Intervention program gives second chances
Some of the five people who sat on the front pew of a West Side church couldn't tear their eyes away from the scenes playing out in the video they were watching.
It wasn't just any movie. It was footage shot by undercover police officers showing the five dealing and using drugs on the West Side of Charleston.
The five are known as "B-list" offenders in the West Side Drug Market Intervention program.
Police and federal prosecutors have worked to build cases against each of them, but instead of taking them to court, they took them to New Covenant Missionary Baptist Church on First Avenue.
The five were there to be offered a second chance, something not everyone gets.
"I grew up right here on the West Side and I want you to take a good look - a good look at me, because I didn't get a second chance," Andre Johnson told the five. "I used to be one of the worst people on this West Side, in Charleston.
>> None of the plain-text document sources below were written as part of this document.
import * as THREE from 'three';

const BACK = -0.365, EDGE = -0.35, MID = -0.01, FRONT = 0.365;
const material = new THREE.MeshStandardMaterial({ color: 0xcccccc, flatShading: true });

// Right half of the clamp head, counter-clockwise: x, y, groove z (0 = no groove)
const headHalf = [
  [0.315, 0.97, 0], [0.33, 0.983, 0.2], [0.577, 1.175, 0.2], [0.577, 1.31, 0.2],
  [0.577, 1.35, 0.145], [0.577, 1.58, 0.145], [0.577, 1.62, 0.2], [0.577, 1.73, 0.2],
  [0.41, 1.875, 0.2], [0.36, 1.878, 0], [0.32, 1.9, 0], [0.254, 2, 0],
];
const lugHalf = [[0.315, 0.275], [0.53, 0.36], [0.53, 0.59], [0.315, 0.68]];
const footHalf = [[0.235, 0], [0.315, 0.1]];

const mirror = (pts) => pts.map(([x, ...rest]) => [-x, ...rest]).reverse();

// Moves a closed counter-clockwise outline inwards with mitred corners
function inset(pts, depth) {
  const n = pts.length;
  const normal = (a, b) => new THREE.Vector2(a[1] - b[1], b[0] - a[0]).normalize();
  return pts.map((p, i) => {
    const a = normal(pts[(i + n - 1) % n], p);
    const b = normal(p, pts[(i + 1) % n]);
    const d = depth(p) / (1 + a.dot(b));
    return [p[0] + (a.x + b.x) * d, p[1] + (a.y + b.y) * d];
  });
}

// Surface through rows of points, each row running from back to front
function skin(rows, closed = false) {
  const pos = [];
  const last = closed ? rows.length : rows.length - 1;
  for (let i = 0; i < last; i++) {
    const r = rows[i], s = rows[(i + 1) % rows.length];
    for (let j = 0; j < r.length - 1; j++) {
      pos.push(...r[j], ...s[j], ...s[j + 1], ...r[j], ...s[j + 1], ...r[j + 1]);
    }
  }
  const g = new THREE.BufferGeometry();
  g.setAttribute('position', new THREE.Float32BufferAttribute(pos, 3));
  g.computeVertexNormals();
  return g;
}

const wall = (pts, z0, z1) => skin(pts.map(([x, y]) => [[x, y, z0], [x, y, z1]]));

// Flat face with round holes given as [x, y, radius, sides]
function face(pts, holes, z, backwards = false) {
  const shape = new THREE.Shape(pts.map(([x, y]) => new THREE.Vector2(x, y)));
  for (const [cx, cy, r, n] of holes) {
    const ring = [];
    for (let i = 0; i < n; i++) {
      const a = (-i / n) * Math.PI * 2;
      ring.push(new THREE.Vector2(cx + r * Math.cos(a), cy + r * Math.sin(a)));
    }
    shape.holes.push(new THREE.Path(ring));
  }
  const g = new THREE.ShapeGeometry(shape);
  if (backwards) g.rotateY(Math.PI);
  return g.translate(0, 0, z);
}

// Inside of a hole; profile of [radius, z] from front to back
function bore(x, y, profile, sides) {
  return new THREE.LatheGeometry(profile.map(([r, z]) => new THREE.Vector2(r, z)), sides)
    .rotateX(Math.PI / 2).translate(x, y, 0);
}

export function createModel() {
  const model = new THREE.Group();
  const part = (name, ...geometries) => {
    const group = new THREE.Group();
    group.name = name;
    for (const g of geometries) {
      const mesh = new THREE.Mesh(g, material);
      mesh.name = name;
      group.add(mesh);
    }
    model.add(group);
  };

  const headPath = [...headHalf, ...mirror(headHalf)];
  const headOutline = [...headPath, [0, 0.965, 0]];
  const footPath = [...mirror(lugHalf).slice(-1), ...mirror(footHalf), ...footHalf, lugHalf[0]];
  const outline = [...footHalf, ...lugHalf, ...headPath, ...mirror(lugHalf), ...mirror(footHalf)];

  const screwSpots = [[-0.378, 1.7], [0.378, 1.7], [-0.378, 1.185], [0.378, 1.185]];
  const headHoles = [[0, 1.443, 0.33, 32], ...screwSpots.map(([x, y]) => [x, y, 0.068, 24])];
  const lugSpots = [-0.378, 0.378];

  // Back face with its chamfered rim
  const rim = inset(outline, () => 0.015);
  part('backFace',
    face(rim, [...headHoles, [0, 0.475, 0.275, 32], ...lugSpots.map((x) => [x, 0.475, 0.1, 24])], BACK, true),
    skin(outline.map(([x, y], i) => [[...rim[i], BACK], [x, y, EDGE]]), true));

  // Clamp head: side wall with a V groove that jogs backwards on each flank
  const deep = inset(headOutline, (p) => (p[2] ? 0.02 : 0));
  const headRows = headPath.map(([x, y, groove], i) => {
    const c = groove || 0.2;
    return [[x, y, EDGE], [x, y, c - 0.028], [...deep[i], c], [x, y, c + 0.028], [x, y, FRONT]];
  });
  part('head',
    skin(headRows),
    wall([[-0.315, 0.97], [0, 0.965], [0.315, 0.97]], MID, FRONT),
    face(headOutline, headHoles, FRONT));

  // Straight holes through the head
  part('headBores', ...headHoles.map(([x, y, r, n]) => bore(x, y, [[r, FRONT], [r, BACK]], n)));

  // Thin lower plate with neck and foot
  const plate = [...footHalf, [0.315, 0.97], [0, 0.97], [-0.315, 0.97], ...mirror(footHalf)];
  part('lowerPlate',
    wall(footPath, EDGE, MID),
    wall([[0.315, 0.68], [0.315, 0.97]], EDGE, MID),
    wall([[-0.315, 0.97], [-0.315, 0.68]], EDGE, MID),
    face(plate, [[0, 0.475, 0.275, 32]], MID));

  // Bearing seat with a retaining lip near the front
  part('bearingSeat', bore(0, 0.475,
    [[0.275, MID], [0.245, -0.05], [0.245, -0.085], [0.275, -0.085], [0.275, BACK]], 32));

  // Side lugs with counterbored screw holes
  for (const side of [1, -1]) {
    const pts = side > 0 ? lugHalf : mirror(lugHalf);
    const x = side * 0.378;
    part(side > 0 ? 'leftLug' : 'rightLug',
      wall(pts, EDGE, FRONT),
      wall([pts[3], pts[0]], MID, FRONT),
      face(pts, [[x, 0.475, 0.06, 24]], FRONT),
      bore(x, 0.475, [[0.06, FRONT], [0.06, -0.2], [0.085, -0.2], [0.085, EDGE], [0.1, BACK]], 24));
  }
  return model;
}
I was terrible."
Johnson was emotional as he told the five, made up of four men and one woman, about robbing and beating people up and about selling and using drugs.
After a seven-year stint at Moundsville State Penitentiary, he was told he wasn't allowed back in Charleston, so he moved to Cleveland. But he continued to get into trouble and wound up back in jail, this time for 10 years.
"You don't have to go to prison," he told them. "You guys are getting a second chance. I didn't get a second chance."
Johnson turned his life around since then. He went to school and earned a college degree from West Virginia State University and now works as a recovery coach on the West Side.
He told the five, who were not identified because they have not been prosecuted, that they could be successful and that he wanted to help them.
They were called to the church for the second round of Charleston's West Side Drug Market Intervention program. Just like last year, community members gathered with local and federal law enforcement to talk to the offenders about turning their lives around.
Chris Courtright, the FBI's supervisory special agent over West Virginia's Southern District, told them he believed in the program now, though at first he had his doubts. He first encountered the DMI program in Huntington where it was piloted in West Virginia.
"I didn't think it was going to work," Courtright said. "I didn't think they were going to be able to get through the program and I figured we'd probably be arresting them again.
"We did (arrest) one of them, but the ones we didn't surprised me. They were able to dig down and find something in themselves to finish the program and do better."
In the program, the "A-list" offenders are those heavily involved in drugs and violence. The "B-list" offenders are those involved in crime but also those that the community is willing to give a second chance. They are offered ways to better themselves and also help with addictions if they have them.
U.S. Attorney Booth Goodwin partnered with Charleston Police Chief Brent Webster and other local and federal law enforcement agencies to bring the program to Charleston. There were nine "A-list" offenders and seven "B-list" offenders last year. This year there are 14 A-listers and five B-listers.
Webster said they had some success from last year's B-listers. Some have struggled with addiction, but officers have no reason to believe any of them are dealing drugs anymore, the chief said.
He asked the B-listers to take the opportunity offered them and said he would beg them if he had to.
"I fully expect some of you might say 'eh, they're bluffing,'" Webster said. "Please don't call our bluff. The cases are strong, they're very strong."
If the "B-list" offenders don't take the community up on their offer of another chance, they go to the top of Goodwin's "A-list" and are prosecuted federally for their crimes. The cases authorities have built against them are "iron clad," Goodwin said.
"I want you to succeed, I want you do well," Goodwin said. "But I will not hesitate to prosecute."
Goodwin said the intervention Thursday night is a "get-out-of-jail card but not a get-out-of-jail-free card" for the "B-list" offenders. He expects some with addictions will have to work hard at it.
He said the overwhelming positive of the program is the community involvement it generates. The church was filled Thursday night with people who care about the community or have some ties to those being offered a second chance.
One woman offered to help the five fill out financial aid forms to continue their education if they wanted. Local ministers offered to lend an ear if they wanted to talk or find their way to religion.
Webster said they're seeing improvement on the West Side since the last event, but they're still seeing incidents of trouble in pockets. The five selected were causing issues in their neighborhoods but were chosen because they were non-violent offenders and have family support.
Charleston Councilwoman Mary Jean Davis shook each offender's hand and told them she was proud of them for coming voluntarily to the intervention. She said she knew the road ahead wouldn't be easy for any of them but that she hoped they would take the second chance.
"It's not easy," she said. "It's going to be a daily routine and it's not gonna be easy but I don't want to see you in jail.
"This is your last chance," she said. "This is a second chance that's a gift but it's your last chance before you go behind bars. Please don't do that."
Contact writer Ashley B. Craig at email@example.com or 304-348-4850.